[Start of Attachment]

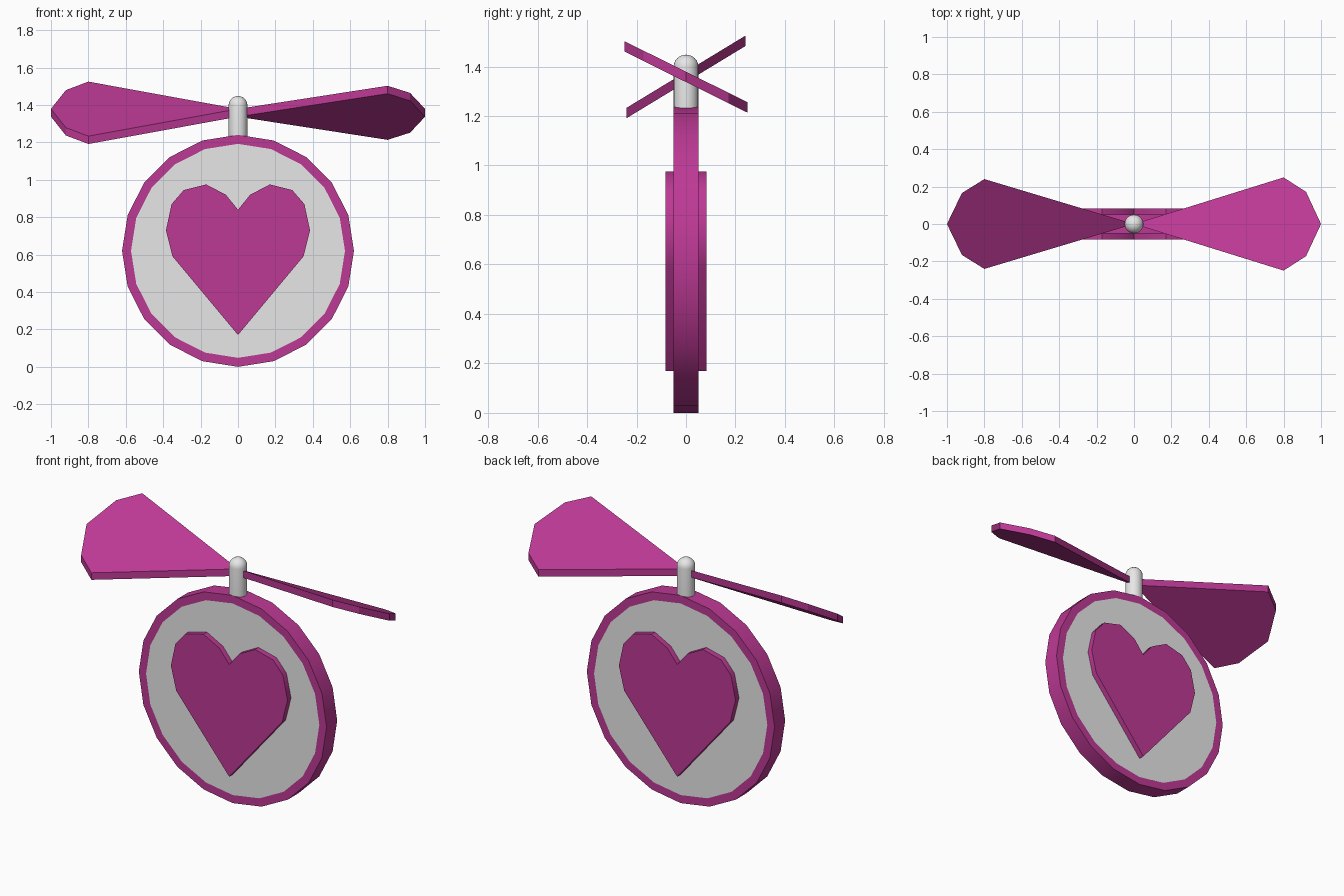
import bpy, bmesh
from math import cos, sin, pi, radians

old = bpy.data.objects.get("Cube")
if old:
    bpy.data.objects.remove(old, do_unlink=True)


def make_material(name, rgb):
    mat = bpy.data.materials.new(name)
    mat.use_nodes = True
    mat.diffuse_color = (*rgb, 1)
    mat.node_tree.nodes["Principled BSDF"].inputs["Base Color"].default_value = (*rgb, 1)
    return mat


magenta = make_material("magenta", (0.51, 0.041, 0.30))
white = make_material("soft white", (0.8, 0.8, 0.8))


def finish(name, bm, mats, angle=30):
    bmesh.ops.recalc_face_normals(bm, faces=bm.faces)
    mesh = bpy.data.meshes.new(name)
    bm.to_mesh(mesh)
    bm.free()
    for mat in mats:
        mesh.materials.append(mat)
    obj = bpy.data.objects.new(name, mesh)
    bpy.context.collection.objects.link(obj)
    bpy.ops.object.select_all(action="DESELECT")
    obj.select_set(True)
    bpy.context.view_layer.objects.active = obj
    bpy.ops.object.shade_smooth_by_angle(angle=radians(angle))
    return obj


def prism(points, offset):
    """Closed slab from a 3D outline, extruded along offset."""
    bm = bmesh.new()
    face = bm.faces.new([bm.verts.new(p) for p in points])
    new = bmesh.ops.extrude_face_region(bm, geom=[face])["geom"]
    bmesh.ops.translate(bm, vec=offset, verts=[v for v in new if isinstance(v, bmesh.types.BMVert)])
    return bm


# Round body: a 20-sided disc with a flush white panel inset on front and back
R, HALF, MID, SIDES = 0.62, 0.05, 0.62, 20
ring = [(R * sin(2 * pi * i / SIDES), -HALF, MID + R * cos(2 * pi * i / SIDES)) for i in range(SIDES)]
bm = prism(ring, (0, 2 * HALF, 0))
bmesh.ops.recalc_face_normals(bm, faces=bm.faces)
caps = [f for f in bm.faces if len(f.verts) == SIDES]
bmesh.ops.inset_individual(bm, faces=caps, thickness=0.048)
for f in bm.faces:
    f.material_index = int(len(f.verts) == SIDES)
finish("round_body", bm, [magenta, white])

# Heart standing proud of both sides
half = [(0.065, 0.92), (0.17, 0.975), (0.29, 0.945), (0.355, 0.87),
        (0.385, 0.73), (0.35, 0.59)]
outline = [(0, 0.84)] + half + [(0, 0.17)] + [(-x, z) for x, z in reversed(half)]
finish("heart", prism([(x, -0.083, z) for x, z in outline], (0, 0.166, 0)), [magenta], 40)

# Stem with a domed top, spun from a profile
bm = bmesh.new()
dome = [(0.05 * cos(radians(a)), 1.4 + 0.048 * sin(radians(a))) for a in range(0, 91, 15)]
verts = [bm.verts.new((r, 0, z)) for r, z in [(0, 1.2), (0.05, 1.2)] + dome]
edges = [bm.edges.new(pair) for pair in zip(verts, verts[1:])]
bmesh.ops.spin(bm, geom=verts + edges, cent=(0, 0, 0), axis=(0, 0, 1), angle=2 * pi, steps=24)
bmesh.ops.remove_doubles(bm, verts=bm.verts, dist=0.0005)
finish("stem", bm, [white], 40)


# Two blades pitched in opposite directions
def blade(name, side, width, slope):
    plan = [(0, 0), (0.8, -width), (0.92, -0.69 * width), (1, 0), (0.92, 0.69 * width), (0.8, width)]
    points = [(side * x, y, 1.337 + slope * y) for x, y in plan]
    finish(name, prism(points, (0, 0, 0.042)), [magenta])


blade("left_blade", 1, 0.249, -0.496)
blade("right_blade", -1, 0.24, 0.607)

[End of Attachment]

> [ABOUT THIS EXERCISE] The listing is to be reproduced in full and exactly, except that its pictures are to be dropped.

> [ANSWER FOR THE TASK]
import bpy, bmesh
from math import cos, sin, pi, radians

old = bpy.data.objects.get("Cube")
if old:
    bpy.data.objects.remove(old, do_unlink=True)


def make_material(name, rgb):
    mat = bpy.data.materials.new(name)
    mat.use_nodes = True
    mat.diffuse_color = (*rgb, 1)
    mat.node_tree.nodes["Principled BSDF"].inputs["Base Color"].default_value = (*rgb, 1)
    return mat


magenta = make_material("magenta", (0.51, 0.041, 0.30))
white = make_material("soft white", (0.8, 0.8, 0.8))


def finish(name, bm, mats, angle=30):
    bmesh.ops.recalc_face_normals(bm, faces=bm.faces)
    mesh = bpy.data.meshes.new(name)
    bm.to_mesh(mesh)
    bm.free()
    for mat in mats:
        mesh.materials.append(mat)
    obj = bpy.data.objects.new(name, mesh)
    bpy.context.collection.objects.link(obj)
    bpy.ops.object.select_all(action="DESELECT")
    obj.select_set(True)
    bpy.context.view_layer.objects.active = obj
    bpy.ops.object.shade_smooth_by_angle(angle=radians(angle))
    return obj


def prism(points, offset):
    """Closed slab from a 3D outline, extruded along offset."""
    bm = bmesh.new()
    face = bm.faces.new([bm.verts.new(p) for p in points])
    new = bmesh.ops.extrude_face_region(bm, geom=[face])["geom"]
    bmesh.ops.translate(bm, vec=offset, verts=[v for v in new if isinstance(v, bmesh.types.BMVert)])
    return bm


# Round body: a 20-sided disc with a flush white panel inset on front and back
R, HALF, MID, SIDES = 0.62, 0.05, 0.62, 20
ring = [(R * sin(2 * pi * i / SIDES), -HALF, MID + R * cos(2 * pi * i / SIDES)) for i in range(SIDES)]
bm = prism(ring, (0, 2 * HALF, 0))
bmesh.ops.recalc_face_normals(bm, faces=bm.faces)
caps = [f for f in bm.faces if len(f.verts) == SIDES]
bmesh.ops.inset_individual(bm, faces=caps, thickness=0.048)
for f in bm.faces:
    f.material_index = int(len(f.verts) == SIDES)
finish("round_body", bm, [magenta, white])

# Heart standing proud of both sides
half = [(0.065, 0.92), (0.17, 0.975), (0.29, 0.945), (0.355, 0.87),
        (0.385, 0.73), (0.35, 0.59)]
outline = [(0, 0.84)] + half + [(0, 0.17)] + [(-x, z) for x, z in reversed(half)]
finish("heart", prism([(x, -0.083, z) for x, z in outline], (0, 0.166, 0)), [magenta], 40)

# Stem with a domed top, spun from a profile
bm = bmesh.new()
dome = [(0.05 * cos(radians(a)), 1.4 + 0.048 * sin(radians(a))) for a in range(0, 91, 15)]
verts = [bm.verts.new((r, 0, z)) for r, z in [(0, 1.2), (0.05, 1.2)] + dome]
edges = [bm.edges.new(pair) for pair in zip(verts, verts[1:])]
bmesh.ops.spin(bm, geom=verts + edges, cent=(0, 0, 0), axis=(0, 0, 1), angle=2 * pi, steps=24)
bmesh.ops.remove_doubles(bm, verts=bm.verts, dist=0.0005)
finish("stem", bm, [white], 40)


# Two blades pitched in opposite directions
def blade(name, side, width, slope):
    plan = [(0, 0), (0.8, -width), (0.92, -0.69 * width), (1, 0), (0.92, 0.69 * width), (0.8, width)]
    points = [(side * x, y, 1.337 + slope * y) for x, y in plan]
    finish(name, prism(points, (0, 0, 0.042)), [magenta])


blade("left_blade", 1, 0.249, -0.496)
blade("right_blade", -1, 0.24, 0.607)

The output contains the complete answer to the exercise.